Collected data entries
▬▬▬▬▬▬▬▬▬▬
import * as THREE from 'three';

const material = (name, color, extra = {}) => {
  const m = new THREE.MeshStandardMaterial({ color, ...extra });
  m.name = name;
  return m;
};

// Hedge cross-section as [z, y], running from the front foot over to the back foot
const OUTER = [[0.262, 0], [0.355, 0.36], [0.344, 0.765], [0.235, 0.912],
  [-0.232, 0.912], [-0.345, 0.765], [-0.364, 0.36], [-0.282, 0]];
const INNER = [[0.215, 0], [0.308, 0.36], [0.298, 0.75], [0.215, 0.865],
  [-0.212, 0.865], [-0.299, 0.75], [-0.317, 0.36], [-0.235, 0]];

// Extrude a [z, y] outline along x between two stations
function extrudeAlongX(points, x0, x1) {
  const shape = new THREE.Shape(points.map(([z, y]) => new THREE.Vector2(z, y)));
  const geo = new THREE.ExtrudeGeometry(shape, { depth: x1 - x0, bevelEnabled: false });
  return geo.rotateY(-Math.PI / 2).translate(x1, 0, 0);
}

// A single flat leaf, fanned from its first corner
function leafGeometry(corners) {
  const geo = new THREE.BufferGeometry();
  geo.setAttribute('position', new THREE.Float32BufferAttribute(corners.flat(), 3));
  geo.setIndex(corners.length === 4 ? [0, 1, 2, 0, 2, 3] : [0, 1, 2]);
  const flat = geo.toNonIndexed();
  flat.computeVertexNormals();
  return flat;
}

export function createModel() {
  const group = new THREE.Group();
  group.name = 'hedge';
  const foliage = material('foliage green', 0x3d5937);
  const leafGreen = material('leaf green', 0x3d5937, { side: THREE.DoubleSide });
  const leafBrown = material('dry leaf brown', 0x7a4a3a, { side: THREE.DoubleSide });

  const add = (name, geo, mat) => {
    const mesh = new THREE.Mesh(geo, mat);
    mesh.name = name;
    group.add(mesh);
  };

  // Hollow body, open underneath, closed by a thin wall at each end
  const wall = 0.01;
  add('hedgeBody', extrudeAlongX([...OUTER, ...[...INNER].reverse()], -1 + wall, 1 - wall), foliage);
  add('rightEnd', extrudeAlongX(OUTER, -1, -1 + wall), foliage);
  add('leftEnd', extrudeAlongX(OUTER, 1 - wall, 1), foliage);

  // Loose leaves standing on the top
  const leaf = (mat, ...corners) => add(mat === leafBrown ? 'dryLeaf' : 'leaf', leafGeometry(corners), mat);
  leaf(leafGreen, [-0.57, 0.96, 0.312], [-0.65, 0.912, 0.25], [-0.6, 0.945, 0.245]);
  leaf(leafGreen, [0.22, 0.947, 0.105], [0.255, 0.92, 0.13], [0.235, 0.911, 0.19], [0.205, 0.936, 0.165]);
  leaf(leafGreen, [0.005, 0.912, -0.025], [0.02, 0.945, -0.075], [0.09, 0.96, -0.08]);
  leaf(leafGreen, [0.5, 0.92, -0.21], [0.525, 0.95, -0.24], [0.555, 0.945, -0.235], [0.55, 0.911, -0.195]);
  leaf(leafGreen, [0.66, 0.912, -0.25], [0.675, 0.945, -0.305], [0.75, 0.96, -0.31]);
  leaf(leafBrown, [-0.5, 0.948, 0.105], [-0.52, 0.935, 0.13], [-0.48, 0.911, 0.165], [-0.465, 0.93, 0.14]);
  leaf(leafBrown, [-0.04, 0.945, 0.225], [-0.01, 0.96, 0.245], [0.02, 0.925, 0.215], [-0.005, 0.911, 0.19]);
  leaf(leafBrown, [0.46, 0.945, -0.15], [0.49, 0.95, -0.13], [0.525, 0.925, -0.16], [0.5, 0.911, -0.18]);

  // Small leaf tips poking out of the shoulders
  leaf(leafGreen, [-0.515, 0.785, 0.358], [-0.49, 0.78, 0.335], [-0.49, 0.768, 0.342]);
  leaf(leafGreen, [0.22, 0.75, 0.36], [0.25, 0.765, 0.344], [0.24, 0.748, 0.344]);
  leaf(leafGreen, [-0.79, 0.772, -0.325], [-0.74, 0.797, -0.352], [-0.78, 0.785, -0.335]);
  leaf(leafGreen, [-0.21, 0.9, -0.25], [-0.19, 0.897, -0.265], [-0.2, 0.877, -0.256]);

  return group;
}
▬▬▬▬▬▬▬▬▬▬
Task requirements: Return, in full, every line of these entries that holds "name".

Written solution:
const material = (name, color, extra = {}) => {
  m.name = name;
  group.name = 'hedge';
  const add = (name, geo, mat) => {
    mesh.name = name;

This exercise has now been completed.